Likewise, do not look for a bowl when a bank sign asks you to "wait outside a rice noodle". Instead, search for a yellow line, or "one-meter line," which is spelled the same as "a (serving of) rice noodle" in Chinese.
跟上面那个一样，在银行看到“wait outside a rice noodle”这样的标识也不要去想着去找个碗来。其实，你得找一条黄线，或者“一米线”，它和“米线”的字是一样的。
In order to make the city a more foreigner-friendly place, Beijing is in the midst of a colossal clean-up of the hilarious, ubiquitous English mistranslations known as Chinglish.
Chen Mingming, executive vice president of the Translators Association of China and advisor to the correction campaign, said: "Translations of public signs not only help foreigners, but their quality also shapes the image of a city."
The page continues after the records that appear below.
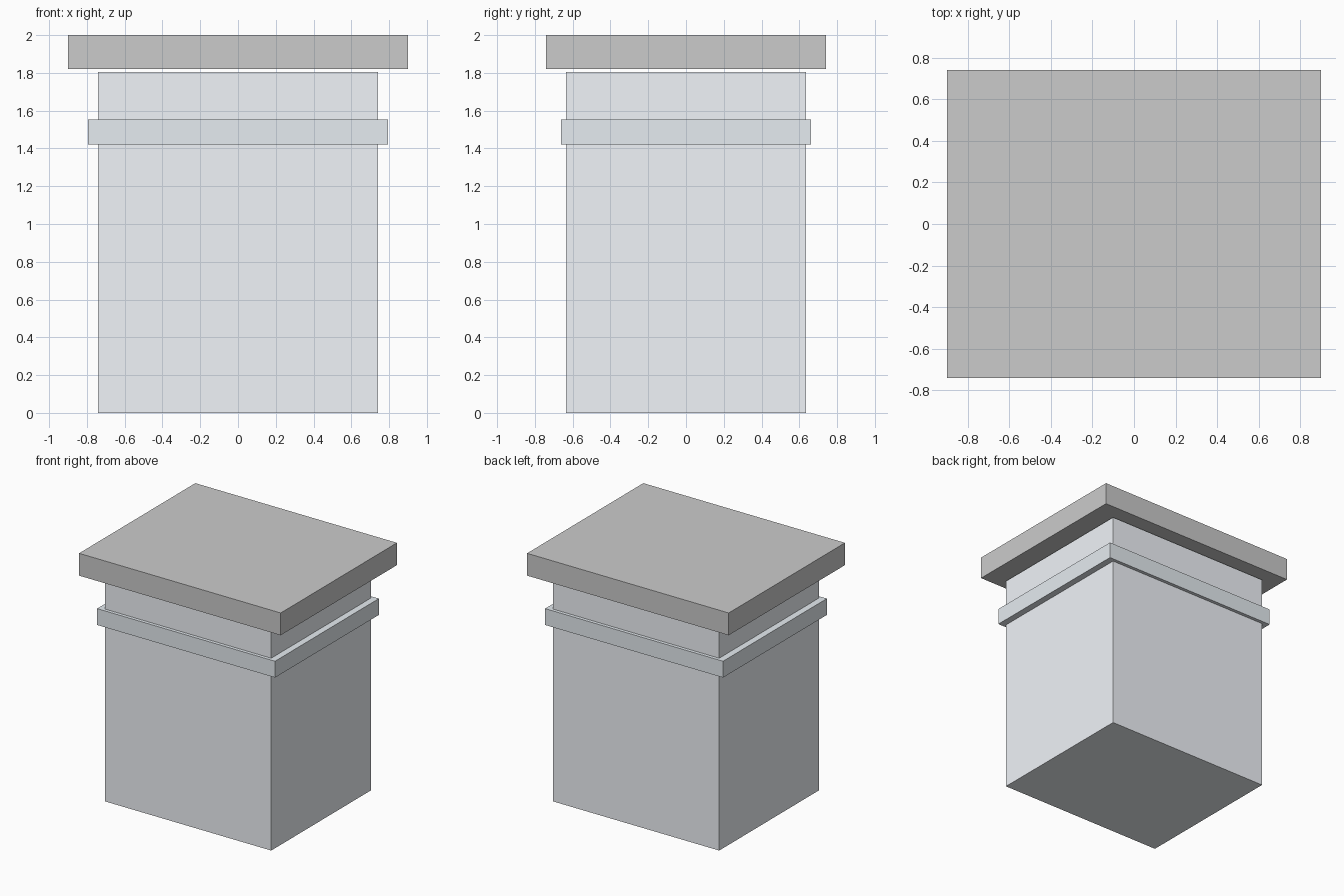
import bpy

if "Cube" in bpy.data.objects:
    bpy.data.objects.remove(bpy.data.objects["Cube"])


def material(name, rgb):
    mat = bpy.data.materials.new(name)
    mat.diffuse_color = (*rgb, 1)
    mat.use_nodes = True
    mat.node_tree.nodes["Principled BSDF"].inputs["Base Color"].default_value = mat.diffuse_color
    return mat


def box(name, width, depth, z0, z1, mat=None):
    bpy.ops.mesh.primitive_cube_add(size=1, location=(0, 0, (z0 + z1) / 2))
    ob = bpy.context.object
    ob.name = name
    ob.scale = (width, depth, z1 - z0)
    bpy.ops.object.transform_apply(location=False, rotation=False, scale=True)
    if mat:
        ob.data.materials.append(mat)
    return ob


pale = material("pale_blue_grey", (0.88, 0.91, 0.95))
blue = material("blue_grey", (0.79, 0.84, 0.88))

# Main block, standing on the ground
box("body", 1.482, 1.27, 0, 1.805, pale)

# Raised band around the upper part of the body
box("band", 1.588, 1.324, 1.42, 1.552, blue)

# Overhanging slab, a hair above the body
box("cap", 1.8, 1.482, 1.82, 2.0)
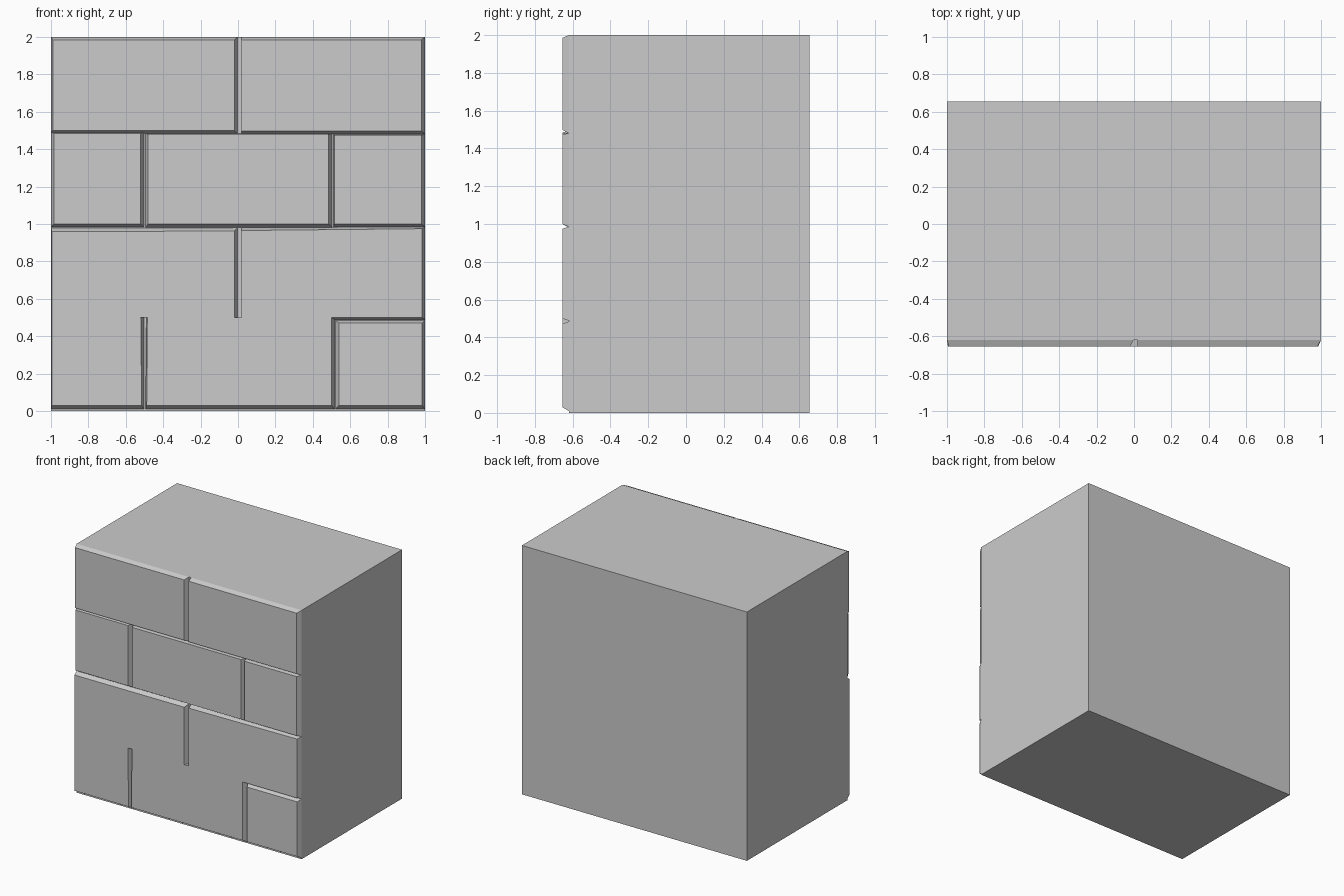
import bpy, bmesh

if "Cube" in bpy.data.objects:
    bpy.data.objects.remove(bpy.data.objects["Cube"])

FRONT, BACK, REAR = -0.655, -0.62, 0.655


def panel(name, face, base, y0=FRONT, y1=BACK):
    """Solid between a front outline and a matching rear outline (x, z points)."""
    bm = bmesh.new()
    f = [bm.verts.new((x, y0, z)) for x, z in face]
    b = [bm.verts.new((x, y1, z)) for x, z in base]
    n = len(f)
    bm.faces.new(f)
    bm.faces.new(b[::-1])
    for i in range(n):
        j = (i + 1) % n
        bm.faces.new((f[j], f[i], b[i], b[j]))
    bmesh.ops.recalc_face_normals(bm, faces=bm.faces)
    me = bpy.data.meshes.new(name)
    bm.to_mesh(me)
    bm.free()
    ob = bpy.data.objects.new(name, me)
    bpy.context.collection.objects.link(ob)
    return ob


def rect(x0, x1, z0, z1):
    return [(x0, z0), (x1, z0), (x1, z1), (x0, z1)]


# main block behind the brick facing
panel("wall_core", rect(-1, 1, 0, 2), rect(-1, 1, 0, 2), BACK, REAR)

# upper bricks: front rectangle, then rear rectangle (sloped sides)
bricks = {
    "top_brick_left": ((-.99, -.02, 1.5, 1.985), (-1, -.003, 1.484, 2)),
    "top_brick_right": ((.02, .98, 1.498, 1.985), (.018, 1, 1.48, 2)),
    "second_brick_left": ((-.985, -.52, 1.0, 1.485), (-1, -.503, .983, 1.492)),
    "second_brick_middle": ((-.48, .485, 1.0, 1.48), (-.495, .503, .982, 1.484)),
    "second_brick_right": ((.515, .98, 1.0, 1.475), (.51, 1, .985, 1.48)),
    "bottom_brick_right": ((.54, .985, .03, .47), (.52, 1, .01, .485)),
}
for name, (face, base) in bricks.items():
    panel(name, rect(*face), rect(*base))

# joined lower bricks with vertical slots cut into one outline
lower_face = [(-.995, .03), (-.515, .03), (-.52, .5), (-.485, .5), (-.488, .03),
              (.5, .03), (.5, .5), (.985, .5), (.985, .975),
              (.02, .965), (.02, .5), (-.02, .5), (-.02, .962), (-.995, .96)]
lower_base = [(-1, .01), (-.503, .01), (-.503, .5), (-.49, .5), (-.495, .01),
              (.518, .01), (.518, .488), (1, .488), (1, .985),
              (.018, .98), (.018, .5), (-.003, .5), (-.003, .98), (-1, .978)]
panel("lower_bricks", lower_face, lower_base)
Some mistranslations were a result of verbatim translations such as a shop sign that reads "name smoke name liquor" (branded cigarette and liquor) on Beijing's shopping street Wangfujing, while some others stumbled at polysemantic Chinese words like an emergency exit whose English translation sign reads "export"(export and exit share the same word in Chinese).
有些翻译错误是因为字对字的直译，例如说北京购物街王府井的一个商店标识“name smoke name liquor”（名烟名酒），另外还有一些让人读不顺的标识是用到了多义的中文词，比方说有一个紧急出口的英语翻译是“export”（export和exit的中文字是一样的，都是“出口”）。
Zhang Qian, vice head of the office, said signage of private businesses where owners often resort to the Internet for quick solutions, have formed a new citadel for wrong translations.
Add oil is an expression that has gained a lot of currency in Hong Kong in the last few years. A literal translation of the Cantonese phrase ga yau, it is used by Hong Kongers as an exclamation expressing encouragement or support.